Items listed in a dataset:
--

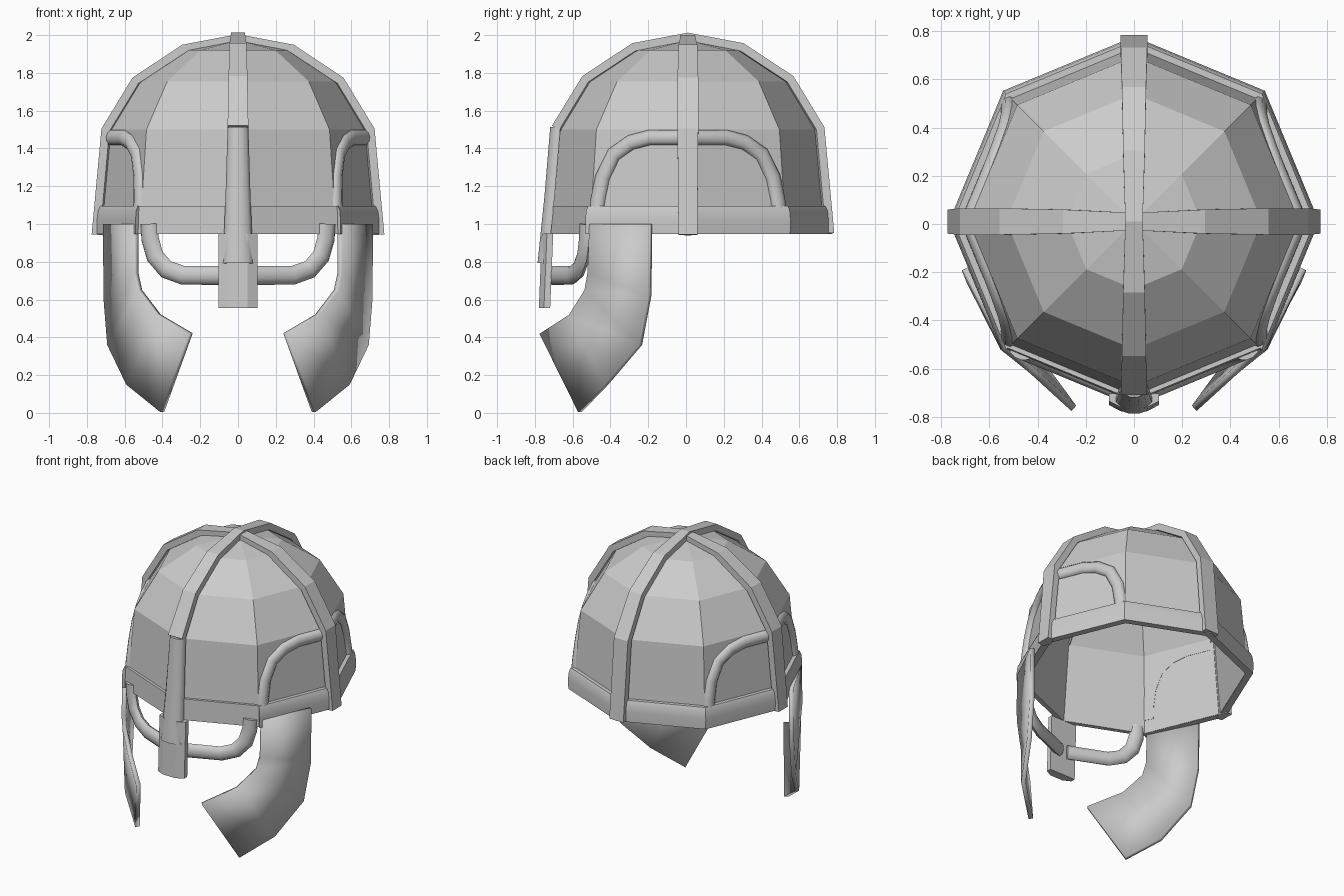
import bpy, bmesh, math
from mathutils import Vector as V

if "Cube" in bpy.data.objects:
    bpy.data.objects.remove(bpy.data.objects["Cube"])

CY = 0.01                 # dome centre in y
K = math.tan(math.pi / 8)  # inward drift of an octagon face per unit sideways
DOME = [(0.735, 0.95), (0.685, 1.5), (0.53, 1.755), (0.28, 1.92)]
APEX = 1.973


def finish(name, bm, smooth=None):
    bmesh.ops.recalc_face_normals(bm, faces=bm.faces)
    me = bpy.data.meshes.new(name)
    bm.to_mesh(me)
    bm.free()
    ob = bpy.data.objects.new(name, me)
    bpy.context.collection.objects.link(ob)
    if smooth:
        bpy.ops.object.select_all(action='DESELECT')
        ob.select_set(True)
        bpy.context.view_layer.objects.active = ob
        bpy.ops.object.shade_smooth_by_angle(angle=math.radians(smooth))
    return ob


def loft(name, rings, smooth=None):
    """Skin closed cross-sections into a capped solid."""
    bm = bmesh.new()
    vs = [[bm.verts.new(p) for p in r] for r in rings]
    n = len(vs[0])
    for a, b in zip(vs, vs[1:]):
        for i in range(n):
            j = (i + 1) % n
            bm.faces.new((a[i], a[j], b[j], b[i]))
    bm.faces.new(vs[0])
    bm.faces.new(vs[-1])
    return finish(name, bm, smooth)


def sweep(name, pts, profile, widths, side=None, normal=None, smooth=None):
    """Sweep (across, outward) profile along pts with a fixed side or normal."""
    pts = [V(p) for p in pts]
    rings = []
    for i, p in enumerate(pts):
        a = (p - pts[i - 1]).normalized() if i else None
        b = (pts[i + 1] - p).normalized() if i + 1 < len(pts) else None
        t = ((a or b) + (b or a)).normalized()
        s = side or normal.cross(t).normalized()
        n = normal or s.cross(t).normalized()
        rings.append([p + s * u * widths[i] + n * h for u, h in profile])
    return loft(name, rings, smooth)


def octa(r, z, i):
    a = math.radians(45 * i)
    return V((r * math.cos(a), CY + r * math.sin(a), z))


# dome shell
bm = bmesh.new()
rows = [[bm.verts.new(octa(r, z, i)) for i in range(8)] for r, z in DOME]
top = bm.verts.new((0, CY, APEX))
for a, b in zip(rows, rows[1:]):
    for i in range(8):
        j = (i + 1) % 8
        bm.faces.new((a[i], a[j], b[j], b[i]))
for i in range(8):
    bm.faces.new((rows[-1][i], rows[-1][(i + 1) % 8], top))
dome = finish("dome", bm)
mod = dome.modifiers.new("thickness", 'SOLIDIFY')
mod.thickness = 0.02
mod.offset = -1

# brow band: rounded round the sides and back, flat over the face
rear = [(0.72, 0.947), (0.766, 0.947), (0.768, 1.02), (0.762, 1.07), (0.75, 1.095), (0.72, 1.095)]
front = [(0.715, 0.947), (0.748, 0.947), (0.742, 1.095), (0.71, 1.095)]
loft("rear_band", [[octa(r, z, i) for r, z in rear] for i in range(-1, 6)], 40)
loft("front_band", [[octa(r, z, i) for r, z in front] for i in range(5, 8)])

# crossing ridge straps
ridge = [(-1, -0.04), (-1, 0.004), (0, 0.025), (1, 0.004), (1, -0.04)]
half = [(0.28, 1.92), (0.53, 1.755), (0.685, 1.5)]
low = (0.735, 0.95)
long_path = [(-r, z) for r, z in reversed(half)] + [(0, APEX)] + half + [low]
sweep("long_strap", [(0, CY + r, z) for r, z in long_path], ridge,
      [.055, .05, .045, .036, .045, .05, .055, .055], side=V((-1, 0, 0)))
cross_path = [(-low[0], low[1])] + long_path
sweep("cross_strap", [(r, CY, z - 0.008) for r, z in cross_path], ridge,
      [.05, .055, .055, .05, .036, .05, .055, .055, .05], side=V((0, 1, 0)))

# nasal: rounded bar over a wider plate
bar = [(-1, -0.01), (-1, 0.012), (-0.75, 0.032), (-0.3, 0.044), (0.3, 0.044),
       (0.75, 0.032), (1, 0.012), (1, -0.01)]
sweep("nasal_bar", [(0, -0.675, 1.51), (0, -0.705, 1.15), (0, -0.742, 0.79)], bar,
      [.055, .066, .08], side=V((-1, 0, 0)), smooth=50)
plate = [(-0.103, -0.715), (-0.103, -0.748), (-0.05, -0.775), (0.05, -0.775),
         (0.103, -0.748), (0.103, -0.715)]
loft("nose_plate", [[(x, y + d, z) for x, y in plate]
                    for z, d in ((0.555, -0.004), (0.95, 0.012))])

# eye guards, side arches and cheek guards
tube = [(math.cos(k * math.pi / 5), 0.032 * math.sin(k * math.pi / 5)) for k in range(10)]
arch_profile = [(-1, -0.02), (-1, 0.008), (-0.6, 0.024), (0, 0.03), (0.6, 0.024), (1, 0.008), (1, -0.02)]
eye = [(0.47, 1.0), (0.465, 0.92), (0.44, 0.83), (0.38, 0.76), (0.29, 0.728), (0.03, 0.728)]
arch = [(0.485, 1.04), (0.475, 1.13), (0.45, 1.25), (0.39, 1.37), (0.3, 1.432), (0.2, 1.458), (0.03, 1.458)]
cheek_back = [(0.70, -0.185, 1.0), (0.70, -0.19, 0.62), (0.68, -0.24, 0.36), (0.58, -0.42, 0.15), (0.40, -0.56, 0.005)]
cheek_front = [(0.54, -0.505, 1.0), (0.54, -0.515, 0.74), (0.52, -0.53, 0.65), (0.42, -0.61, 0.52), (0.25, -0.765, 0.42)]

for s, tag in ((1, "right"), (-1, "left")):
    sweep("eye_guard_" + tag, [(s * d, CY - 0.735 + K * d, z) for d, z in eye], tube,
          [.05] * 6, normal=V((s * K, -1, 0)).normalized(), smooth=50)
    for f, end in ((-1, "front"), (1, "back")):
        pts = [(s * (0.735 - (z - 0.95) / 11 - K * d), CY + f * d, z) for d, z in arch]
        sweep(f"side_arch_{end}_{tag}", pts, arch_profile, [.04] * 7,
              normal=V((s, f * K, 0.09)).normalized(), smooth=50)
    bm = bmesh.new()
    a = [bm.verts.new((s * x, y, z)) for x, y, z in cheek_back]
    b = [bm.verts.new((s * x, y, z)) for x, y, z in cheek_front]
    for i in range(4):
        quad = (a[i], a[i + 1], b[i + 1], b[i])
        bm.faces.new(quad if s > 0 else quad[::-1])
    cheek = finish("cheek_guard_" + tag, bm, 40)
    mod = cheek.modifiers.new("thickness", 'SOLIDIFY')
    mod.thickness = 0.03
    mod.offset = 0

--

- _What you need to do_: Report only the number of lines in the data above that contain "rounded".

- _Exercise result_: 2